President Trump Holds Meeting On Healthcare
President Donald Trump attends a meeting about healthcare in the White House on March 13, 2017 in Washington, DC.
Pool—Getty Images

Costs for older, low-income Americans would increase drastically under the GOP’s American Health Care Act in comparison the Affordable Care Act, the Congressional Budget Office determined in an assessment of the proposed legislation.

According to estimates from the CBO released on Monday, a 64-year-old individual with an annual income of $26,500, would pay a net premium of $14,600 for non-group health insurance, as compared with the $1,700 they currently pay in premiums under Obamacare.

By comparison, a 21 year old with the same income would pay $1, 450, and a 40 year old would pay $2, 400.

Currently, all three age groups in that income bracket currently pay around $1,700 in premiums.

A 64-year-old making $68,200 would also pay $14, 600 in net premiums under the American Health Care Act, significantly more than a 21-year-old and 40-year-old in their income bracket. But they are getting a slight reduction from the $15, 300 in premiums they pay for Obamacare.

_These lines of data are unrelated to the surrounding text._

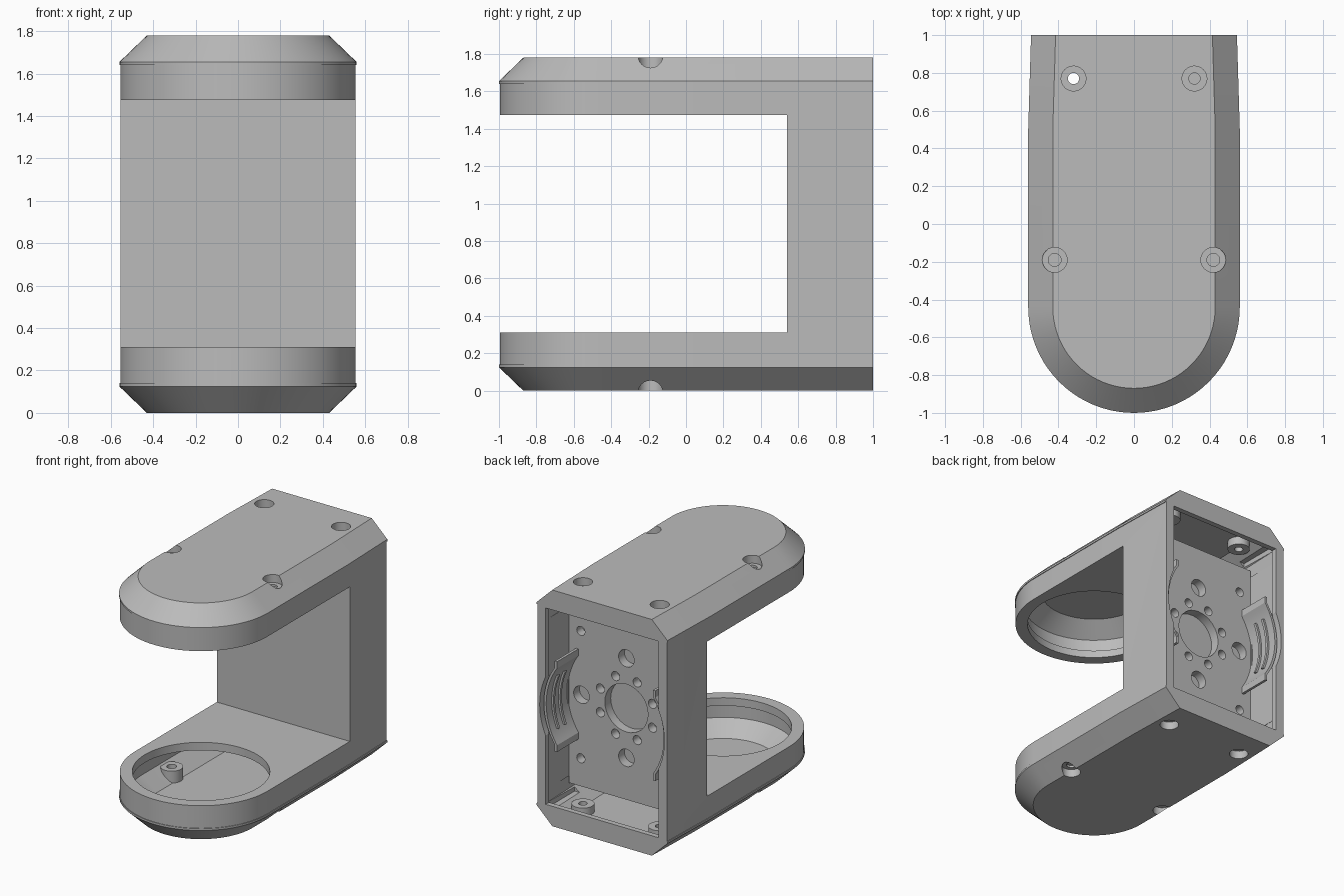
import bpy, bmesh
from math import sin, cos, pi, radians, sqrt, asin
from mathutils import Matrix, Vector

if "Cube" in bpy.data.objects:
    bpy.data.objects.remove(bpy.data.objects["Cube"])

H = 1.78          # total height
MID = H / 2
R = 0.56          # radius of the rounded arm ends
ARC_Y = -0.44     # centre of the rounded ends

grey = bpy.data.materials.new("grey_plastic")
grey.use_nodes = True
COLOUR = (0.5, 0.5, 0.5, 1)
grey.diffuse_color = COLOUR
grey.node_tree.nodes["Principled BSDF"].inputs["Base Color"].default_value = COLOUR


def finish(name, bm):
    bmesh.ops.recalc_face_normals(bm, faces=bm.faces)
    mesh = bpy.data.meshes.new(name)
    bm.to_mesh(mesh)
    bm.free()
    mesh.materials.append(grey)
    ob = bpy.data.objects.new(name, mesh)
    bpy.context.collection.objects.link(ob)
    return ob


def loft(name, rings):
    """Closed solid through rings of equal point count."""
    bm = bmesh.new()
    loops = [[bm.verts.new(p) for p in ring] for ring in rings]
    n = len(loops[0])
    for a, b in zip(loops, loops[1:]):
        for i in range(n):
            j = (i + 1) % n
            bm.faces.new((a[i], a[j], b[j], b[i]))
    bm.faces.new(loops[0])
    bm.faces.new(loops[-1])
    return finish(name, bm)


def outline(z, inset, back=1.0):
    """Slot-shaped plan: square back, straight sides, round front."""
    r = R - inset
    right = [(r - 0.015, back), (r, 0.5)]
    arc = [(r * cos(-pi * i / 40), ARC_Y + r * sin(-pi * i / 40)) for i in range(41)]
    left = [(-x, y) for x, y in reversed(right)]
    return [(x, y, z) for x, y in right + arc + left]


def box(name, x, y, z):
    bm = bmesh.new()
    bmesh.ops.create_cube(bm, size=1)
    for v in bm.verts:
        v.co = Vector([(a + b) / 2 + c * (b - a) for (a, b), c in zip((x, y, z), v.co)])
    return finish(name, bm)


def cylinder(name, centre, r, lo, hi, axis="z", sides=32):
    """Cylinder along z at (x, y), or along y at (x, z)."""
    def place(t, h):
        a, b = centre[0] + r * cos(t), centre[1] + r * sin(t)
        return (a, b, h) if axis == "z" else (a, h, b)
    return loft(name, [[place(2 * pi * i / sides, h) for i in range(sides)] for h in (lo, hi)])


def cut(target, *cutters):
    """Subtract each cutter in turn, then discard it."""
    for c in cutters:
        mod = target.modifiers.new("cut", "BOOLEAN")
        mod.operation = "DIFFERENCE"
        mod.solver = "EXACT"
        mod.object = c
        deps = bpy.context.evaluated_depsgraph_get()
        deps.update()
        mesh = bpy.data.meshes.new_from_object(target.evaluated_get(deps))
        target.modifiers.clear()
        target.data = mesh
        bpy.data.objects.remove(c)


# Outer shell with chamfered lids and a fine step below each lid
levels = [(0, 0.13), (0.125, 0), (0.14, 0), (0.14, 0.005)]
levels += [(H - z, i) for z, i in reversed(levels)]
body = loft("bracket_body", [outline(z, i) for z, i in levels])

# Gap between the arms
cut(body, box("gap", (-1, 1), (-2, 0.54), (0.31, 1.475)))

# Hollow arms, round openings and screw bosses
screws = [(s * x, y, back) for s in (1, -1) for x, y, back in ((0.42, -0.19, False), (0.32, 0.77, True))]
for top in (False, True):
    def Z(z):
        return H - z if top else z

    cavity = loft("cavity", [outline(Z(z), i, 0.96)
                             for z, i in ((0.05, 0.19), (0.15, 0.065), (0.25, 0.065))])
    for x, y, back in screws:
        cut(cavity, cylinder("boss", (x, y), 0.078, Z(-0.1), Z(0.14)))
    cut(body, cavity)
    cut(body, cylinder("opening", (0, ARC_Y), 0.47, Z(0.22), Z(0.35), sides=64))

# Back chamber, its lipped opening and the round side notches
cut(body,
    box("chamber", (-0.48, 0.48), (0.64, 0.96), (0.11, H - 0.11)),
    box("back_opening", (-0.47, 0.47), (0.9, 1.1), (0.15, H - 0.15)),
    cylinder("side_notch", (0, MID), 0.52, 0.72, 1.1, "y", 64))

# Counterbored screw holes
for top in (False, True):
    for x, y, back in screws:
        spans = [(0.066, -0.1, 0.06)]
        spans += [(0.03, 0, 0.2)] if back else [(0.034, 0, 0.075), (0.034, 0.085, 0.2)]
        for r, lo, hi in spans:
            if top:
                lo, hi = H - lo, H - hi
            cut(body, cylinder("screw_hole", (x, y), r, lo, hi, sides=24))

# Mounting plate with its hole pattern
plate = box("mounting_plate", (-0.478, 0.478), (0.638, 0.71), (0.2, H - 0.2))
holes = [(0, 0, 0.18)]
holes += [(0.235 * cos(pi * (i + 0.5) / 4), 0.235 * sin(pi * (i + 0.5) / 4), 0.034) for i in range(8)]
holes += [(0.375 * cos(pi * i / 2), 0.375 * sin(pi * i / 2), 0.065) for i in range(4)]
holes += [(sx * 0.38, sz * 0.48, 0.034) for sx in (1, -1) for sz in (1, -1)]
for x, z, r in holes:
    cut(plate, cylinder("plate_hole", (x, MID + z), r, 0.5, 0.9, "y"))


def arc_strip(name, side, r, thick, half, y0, y1, flat=0.0):
    """Curved strip about the plate centre, with optional straight ends."""
    a = asin(half / r)
    pts = [(r * cos(-a + 2 * a * i / 24), r * sin(-a + 2 * a * i / 24)) for i in range(25)]
    if flat:
        x = pts[0][0]
        pts = [(x, -half - flat)] + pts + [(x, half + flat)]
    pts += [(x - thick, z) for x, z in reversed(pts)]
    return loft(name, [[(side * x, y, MID + z) for x, z in pts] for y in (y0, y1)])


# Curved side guards with two ribs each
for label, side in (("left", 1), ("right", -1)):
    arc_strip(label + "_guard", side, 0.51, 0.02, 0.29, 0.705, 0.965, 0.05)
    for i, y in enumerate((0.8, 0.88)):
        arc_strip(f"{label}_guard_rib_{i + 1}", side, 0.495, 0.02, 0.2, y, y + 0.02)

# Smooth curved faces, keep edges sharp
for ob in bpy.context.scene.objects:
    if ob.type == "MESH":
        bpy.ops.object.select_all(action="DESELECT")
        ob.select_set(True)
        bpy.context.view_layer.objects.active = ob
        bpy.ops.object.shade_smooth_by_angle(angle=radians(25))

Premium tax credits for both income brackets are equal under the GOP plan, with 64-year-olds receiving $4,900.